## Requirement
Of the entries below, return only those lines from the line with "(.005, -.335)], HUB)" to the line with "for name, y", exactly, both included.

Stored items
★ ★ ★ ★

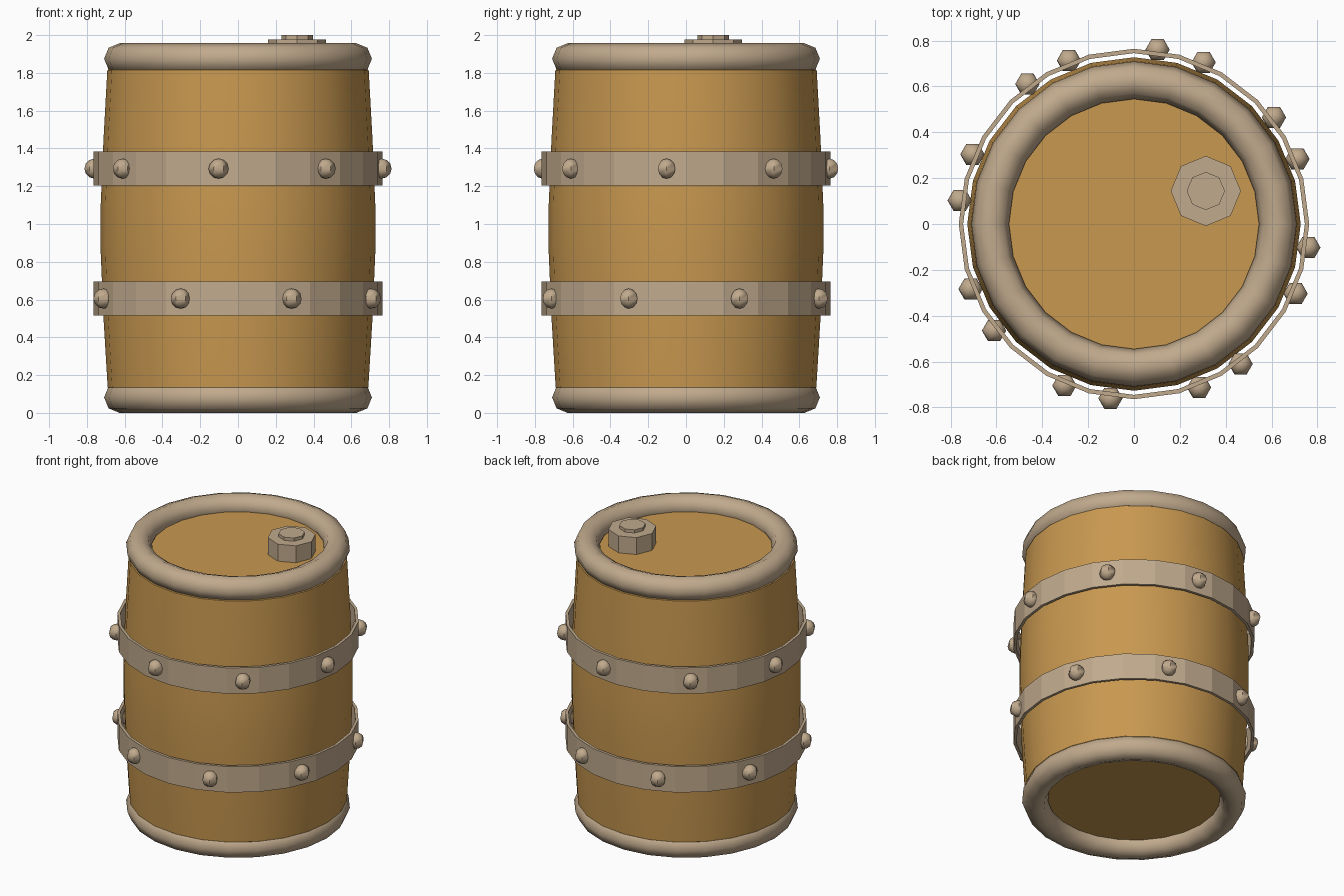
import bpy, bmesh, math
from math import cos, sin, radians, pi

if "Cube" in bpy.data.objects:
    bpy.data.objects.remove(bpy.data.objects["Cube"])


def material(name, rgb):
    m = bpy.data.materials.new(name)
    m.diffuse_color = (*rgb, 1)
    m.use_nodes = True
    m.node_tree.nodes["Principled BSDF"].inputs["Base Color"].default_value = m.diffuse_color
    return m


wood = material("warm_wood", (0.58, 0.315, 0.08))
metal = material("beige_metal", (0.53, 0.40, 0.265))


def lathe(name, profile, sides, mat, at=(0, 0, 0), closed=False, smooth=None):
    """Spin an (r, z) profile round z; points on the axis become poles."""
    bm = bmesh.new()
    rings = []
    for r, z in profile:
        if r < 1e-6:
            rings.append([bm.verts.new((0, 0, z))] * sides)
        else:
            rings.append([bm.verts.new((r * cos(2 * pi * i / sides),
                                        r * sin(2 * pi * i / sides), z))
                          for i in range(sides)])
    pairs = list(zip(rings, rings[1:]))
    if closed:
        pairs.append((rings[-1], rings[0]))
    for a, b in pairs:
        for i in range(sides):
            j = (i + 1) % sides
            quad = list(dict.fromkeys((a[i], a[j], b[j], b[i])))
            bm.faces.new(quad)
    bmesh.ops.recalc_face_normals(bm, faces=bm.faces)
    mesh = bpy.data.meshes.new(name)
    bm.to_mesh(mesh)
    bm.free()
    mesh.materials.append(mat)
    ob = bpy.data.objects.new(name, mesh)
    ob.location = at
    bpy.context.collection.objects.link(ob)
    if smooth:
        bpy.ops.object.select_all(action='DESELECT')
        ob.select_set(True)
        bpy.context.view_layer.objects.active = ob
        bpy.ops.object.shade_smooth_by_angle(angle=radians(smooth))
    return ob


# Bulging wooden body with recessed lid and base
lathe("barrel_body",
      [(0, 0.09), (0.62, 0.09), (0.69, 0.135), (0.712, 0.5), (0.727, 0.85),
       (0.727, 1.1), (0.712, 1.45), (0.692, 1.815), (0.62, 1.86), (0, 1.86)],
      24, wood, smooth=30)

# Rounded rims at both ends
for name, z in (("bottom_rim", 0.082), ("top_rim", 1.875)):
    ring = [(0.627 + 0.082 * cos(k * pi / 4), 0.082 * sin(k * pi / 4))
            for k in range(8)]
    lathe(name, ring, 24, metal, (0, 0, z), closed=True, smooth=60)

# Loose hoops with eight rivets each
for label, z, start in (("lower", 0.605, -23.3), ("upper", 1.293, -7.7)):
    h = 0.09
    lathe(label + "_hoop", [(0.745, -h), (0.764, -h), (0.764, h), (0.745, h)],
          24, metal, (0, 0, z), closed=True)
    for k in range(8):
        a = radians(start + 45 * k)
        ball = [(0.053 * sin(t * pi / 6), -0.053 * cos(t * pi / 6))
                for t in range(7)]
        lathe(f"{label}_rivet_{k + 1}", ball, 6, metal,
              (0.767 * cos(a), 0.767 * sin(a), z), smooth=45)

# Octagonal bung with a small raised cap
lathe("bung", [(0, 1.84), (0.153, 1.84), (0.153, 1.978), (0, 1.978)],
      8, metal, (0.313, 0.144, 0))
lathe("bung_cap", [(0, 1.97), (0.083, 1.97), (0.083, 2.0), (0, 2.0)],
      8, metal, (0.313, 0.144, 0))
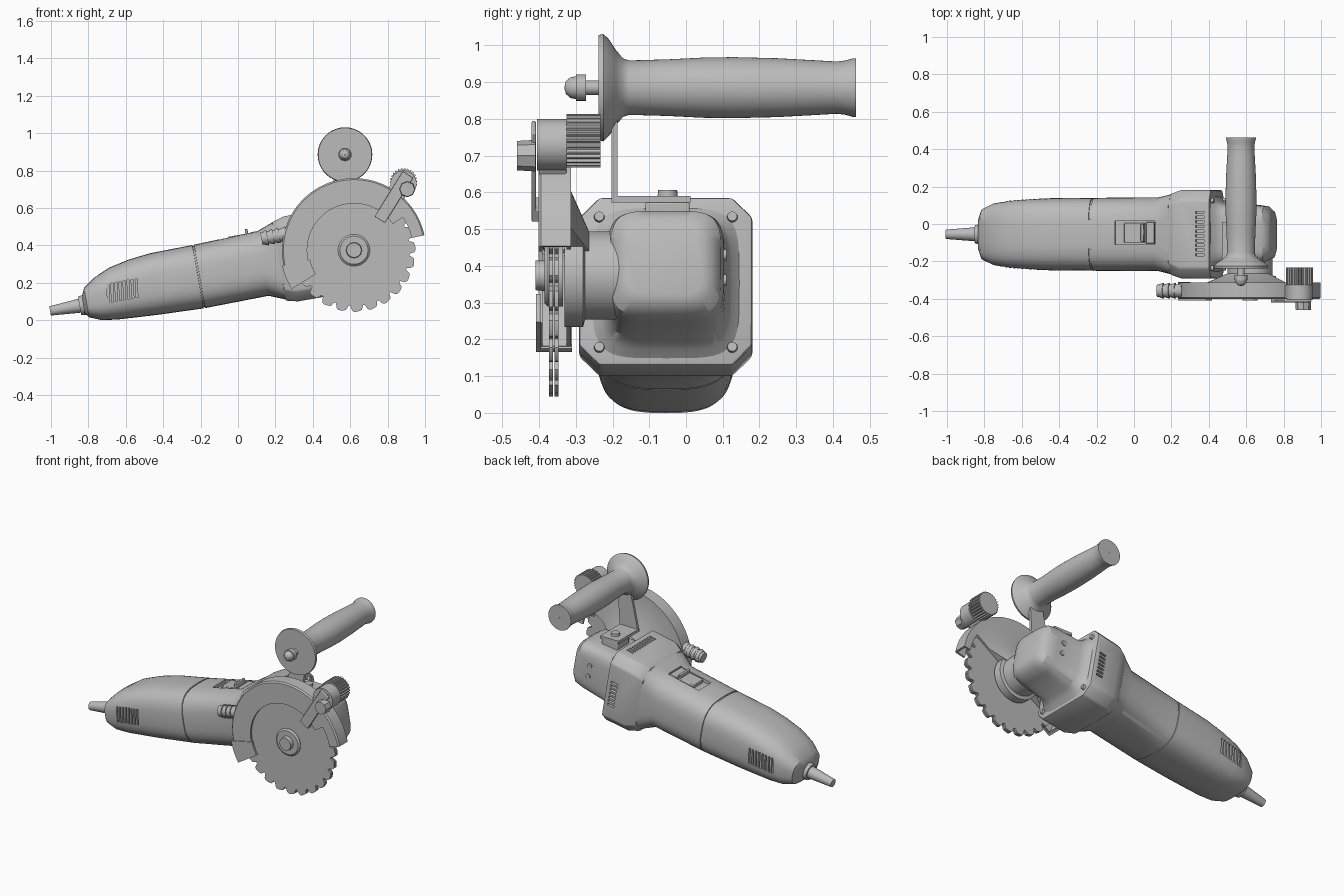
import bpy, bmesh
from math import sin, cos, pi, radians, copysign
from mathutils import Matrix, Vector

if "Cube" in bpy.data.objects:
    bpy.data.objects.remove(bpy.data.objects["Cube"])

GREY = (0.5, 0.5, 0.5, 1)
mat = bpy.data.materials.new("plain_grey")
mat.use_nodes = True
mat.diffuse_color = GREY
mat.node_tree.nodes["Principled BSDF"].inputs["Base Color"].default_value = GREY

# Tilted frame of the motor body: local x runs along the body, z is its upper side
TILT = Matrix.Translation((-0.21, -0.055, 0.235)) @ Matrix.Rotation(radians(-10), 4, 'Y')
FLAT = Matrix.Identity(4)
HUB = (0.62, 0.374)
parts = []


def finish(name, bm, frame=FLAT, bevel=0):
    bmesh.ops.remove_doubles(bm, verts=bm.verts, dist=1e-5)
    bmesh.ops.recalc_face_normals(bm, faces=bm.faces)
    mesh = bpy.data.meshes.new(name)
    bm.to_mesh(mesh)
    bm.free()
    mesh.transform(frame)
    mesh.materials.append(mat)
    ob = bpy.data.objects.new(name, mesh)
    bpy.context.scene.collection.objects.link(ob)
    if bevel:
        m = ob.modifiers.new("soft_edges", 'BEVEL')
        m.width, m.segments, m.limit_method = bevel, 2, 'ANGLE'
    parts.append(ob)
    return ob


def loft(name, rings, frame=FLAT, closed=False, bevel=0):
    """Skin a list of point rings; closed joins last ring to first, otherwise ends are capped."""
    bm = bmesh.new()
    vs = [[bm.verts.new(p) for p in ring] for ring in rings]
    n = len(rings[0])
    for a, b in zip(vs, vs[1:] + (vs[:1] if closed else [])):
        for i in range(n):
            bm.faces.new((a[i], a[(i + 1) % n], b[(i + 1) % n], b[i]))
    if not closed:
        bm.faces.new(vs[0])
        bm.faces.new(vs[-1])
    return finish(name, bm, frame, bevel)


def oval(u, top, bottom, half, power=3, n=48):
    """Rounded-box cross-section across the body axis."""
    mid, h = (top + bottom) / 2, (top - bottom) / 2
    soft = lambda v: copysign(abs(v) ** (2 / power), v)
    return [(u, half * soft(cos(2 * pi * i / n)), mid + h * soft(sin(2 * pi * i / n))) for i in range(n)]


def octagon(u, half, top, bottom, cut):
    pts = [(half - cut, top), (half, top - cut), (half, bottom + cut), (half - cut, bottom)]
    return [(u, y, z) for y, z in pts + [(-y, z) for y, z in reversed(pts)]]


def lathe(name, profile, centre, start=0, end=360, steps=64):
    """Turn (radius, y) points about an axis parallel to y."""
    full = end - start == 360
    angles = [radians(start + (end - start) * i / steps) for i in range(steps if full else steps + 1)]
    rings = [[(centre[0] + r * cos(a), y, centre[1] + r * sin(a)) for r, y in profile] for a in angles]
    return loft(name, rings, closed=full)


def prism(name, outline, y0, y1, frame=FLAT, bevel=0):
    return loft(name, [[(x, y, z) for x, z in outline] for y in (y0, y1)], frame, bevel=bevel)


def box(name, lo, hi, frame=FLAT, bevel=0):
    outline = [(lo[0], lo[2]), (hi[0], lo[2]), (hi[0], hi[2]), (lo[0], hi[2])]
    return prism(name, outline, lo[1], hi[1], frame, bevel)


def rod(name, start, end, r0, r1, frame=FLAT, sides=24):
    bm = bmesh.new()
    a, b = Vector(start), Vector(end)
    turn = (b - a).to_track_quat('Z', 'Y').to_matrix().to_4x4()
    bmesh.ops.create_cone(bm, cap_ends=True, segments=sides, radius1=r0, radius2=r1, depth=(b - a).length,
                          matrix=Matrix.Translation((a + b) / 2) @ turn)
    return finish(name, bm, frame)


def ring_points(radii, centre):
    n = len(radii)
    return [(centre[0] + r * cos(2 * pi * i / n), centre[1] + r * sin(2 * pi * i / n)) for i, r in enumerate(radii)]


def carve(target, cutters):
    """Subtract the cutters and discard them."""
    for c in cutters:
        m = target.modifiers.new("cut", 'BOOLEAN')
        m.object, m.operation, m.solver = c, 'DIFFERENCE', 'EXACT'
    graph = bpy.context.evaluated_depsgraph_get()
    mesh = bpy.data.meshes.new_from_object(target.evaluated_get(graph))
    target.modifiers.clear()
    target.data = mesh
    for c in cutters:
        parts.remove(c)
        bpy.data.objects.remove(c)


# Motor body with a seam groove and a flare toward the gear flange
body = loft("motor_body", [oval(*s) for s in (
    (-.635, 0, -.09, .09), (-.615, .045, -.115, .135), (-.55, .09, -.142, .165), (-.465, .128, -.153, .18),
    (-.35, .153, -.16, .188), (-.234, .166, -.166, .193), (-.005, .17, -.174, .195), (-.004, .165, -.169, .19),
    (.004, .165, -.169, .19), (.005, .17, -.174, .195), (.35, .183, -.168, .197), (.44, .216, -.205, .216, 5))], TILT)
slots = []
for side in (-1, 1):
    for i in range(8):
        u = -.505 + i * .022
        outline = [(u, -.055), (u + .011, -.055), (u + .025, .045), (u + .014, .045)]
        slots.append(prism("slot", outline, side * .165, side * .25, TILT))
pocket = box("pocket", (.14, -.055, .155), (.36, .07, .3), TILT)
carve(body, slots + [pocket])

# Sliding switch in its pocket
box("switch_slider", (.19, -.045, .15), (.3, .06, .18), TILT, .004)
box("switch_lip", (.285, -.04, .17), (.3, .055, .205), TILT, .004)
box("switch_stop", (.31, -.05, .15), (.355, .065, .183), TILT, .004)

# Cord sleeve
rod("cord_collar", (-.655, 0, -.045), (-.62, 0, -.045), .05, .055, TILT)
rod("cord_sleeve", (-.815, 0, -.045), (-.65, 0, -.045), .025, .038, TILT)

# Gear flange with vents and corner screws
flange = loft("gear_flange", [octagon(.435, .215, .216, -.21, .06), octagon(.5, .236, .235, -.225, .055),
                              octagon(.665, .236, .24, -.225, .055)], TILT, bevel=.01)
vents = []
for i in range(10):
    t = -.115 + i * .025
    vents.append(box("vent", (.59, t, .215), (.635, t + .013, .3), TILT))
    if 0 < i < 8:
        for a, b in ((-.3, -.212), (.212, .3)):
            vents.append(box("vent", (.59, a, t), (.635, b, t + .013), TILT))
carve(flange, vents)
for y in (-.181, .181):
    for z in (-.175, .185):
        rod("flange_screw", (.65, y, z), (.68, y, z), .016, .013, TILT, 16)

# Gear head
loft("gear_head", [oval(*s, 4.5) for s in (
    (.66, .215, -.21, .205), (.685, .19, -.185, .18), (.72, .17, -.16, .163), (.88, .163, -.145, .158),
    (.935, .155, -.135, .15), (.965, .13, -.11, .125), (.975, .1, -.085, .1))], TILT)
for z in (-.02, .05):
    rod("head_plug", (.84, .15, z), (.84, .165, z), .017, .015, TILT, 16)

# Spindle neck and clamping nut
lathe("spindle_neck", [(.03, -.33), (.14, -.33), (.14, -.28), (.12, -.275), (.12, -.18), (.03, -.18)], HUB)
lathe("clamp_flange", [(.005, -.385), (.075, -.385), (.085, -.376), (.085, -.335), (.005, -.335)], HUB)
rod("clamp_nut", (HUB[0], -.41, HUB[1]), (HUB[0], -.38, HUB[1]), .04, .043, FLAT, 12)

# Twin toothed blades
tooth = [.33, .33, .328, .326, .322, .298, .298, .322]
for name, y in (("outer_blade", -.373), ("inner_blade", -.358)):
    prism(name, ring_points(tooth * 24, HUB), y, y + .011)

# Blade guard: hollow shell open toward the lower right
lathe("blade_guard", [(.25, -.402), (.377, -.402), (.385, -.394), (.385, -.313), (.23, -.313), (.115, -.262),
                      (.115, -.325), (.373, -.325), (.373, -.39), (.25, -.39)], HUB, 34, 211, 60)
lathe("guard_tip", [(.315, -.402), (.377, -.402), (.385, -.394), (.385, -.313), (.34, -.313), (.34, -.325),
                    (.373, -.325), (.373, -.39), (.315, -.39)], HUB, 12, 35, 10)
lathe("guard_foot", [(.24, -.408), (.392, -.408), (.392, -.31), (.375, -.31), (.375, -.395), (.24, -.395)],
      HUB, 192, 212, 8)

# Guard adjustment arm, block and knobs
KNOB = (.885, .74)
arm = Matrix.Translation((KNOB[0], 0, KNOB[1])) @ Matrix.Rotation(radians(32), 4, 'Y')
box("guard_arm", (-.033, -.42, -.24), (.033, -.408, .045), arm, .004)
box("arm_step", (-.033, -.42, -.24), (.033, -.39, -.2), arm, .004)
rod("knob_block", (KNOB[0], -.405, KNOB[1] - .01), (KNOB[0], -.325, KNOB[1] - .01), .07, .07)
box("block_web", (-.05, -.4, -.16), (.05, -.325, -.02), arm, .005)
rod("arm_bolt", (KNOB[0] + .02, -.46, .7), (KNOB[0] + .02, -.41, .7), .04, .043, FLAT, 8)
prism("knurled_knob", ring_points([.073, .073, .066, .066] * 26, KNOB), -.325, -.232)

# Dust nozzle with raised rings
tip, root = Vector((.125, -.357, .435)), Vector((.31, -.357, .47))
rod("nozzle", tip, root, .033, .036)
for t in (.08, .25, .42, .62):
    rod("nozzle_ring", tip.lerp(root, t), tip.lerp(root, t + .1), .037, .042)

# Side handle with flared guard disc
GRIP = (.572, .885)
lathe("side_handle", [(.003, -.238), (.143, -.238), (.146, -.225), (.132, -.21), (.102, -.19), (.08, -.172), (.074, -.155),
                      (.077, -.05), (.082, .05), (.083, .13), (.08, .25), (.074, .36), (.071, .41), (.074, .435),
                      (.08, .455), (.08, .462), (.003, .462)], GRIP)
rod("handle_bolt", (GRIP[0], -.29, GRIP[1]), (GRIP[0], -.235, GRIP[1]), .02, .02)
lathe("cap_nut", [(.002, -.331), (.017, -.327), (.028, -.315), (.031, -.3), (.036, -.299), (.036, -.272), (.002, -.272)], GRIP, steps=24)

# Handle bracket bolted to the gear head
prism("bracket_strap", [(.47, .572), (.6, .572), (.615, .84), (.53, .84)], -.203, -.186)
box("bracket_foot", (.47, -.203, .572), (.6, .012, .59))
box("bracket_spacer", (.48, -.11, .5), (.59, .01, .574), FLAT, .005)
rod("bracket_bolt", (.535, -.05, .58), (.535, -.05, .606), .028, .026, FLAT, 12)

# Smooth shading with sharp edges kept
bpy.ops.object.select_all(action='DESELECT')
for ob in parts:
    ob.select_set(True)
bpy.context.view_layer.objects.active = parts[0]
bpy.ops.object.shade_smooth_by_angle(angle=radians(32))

★ ★ ★ ★

## Task response
lathe("clamp_flange", [(.005, -.385), (.075, -.385), (.085, -.376), (.085, -.335), (.005, -.335)], HUB)
rod("clamp_nut", (HUB[0], -.41, HUB[1]), (HUB[0], -.38, HUB[1]), .04, .043, FLAT, 12)

# Twin toothed blades
tooth = [.33, .33, .328, .326, .322, .298, .298, .322]
for name, y in (("outer_blade", -.373), ("inner_blade", -.358)):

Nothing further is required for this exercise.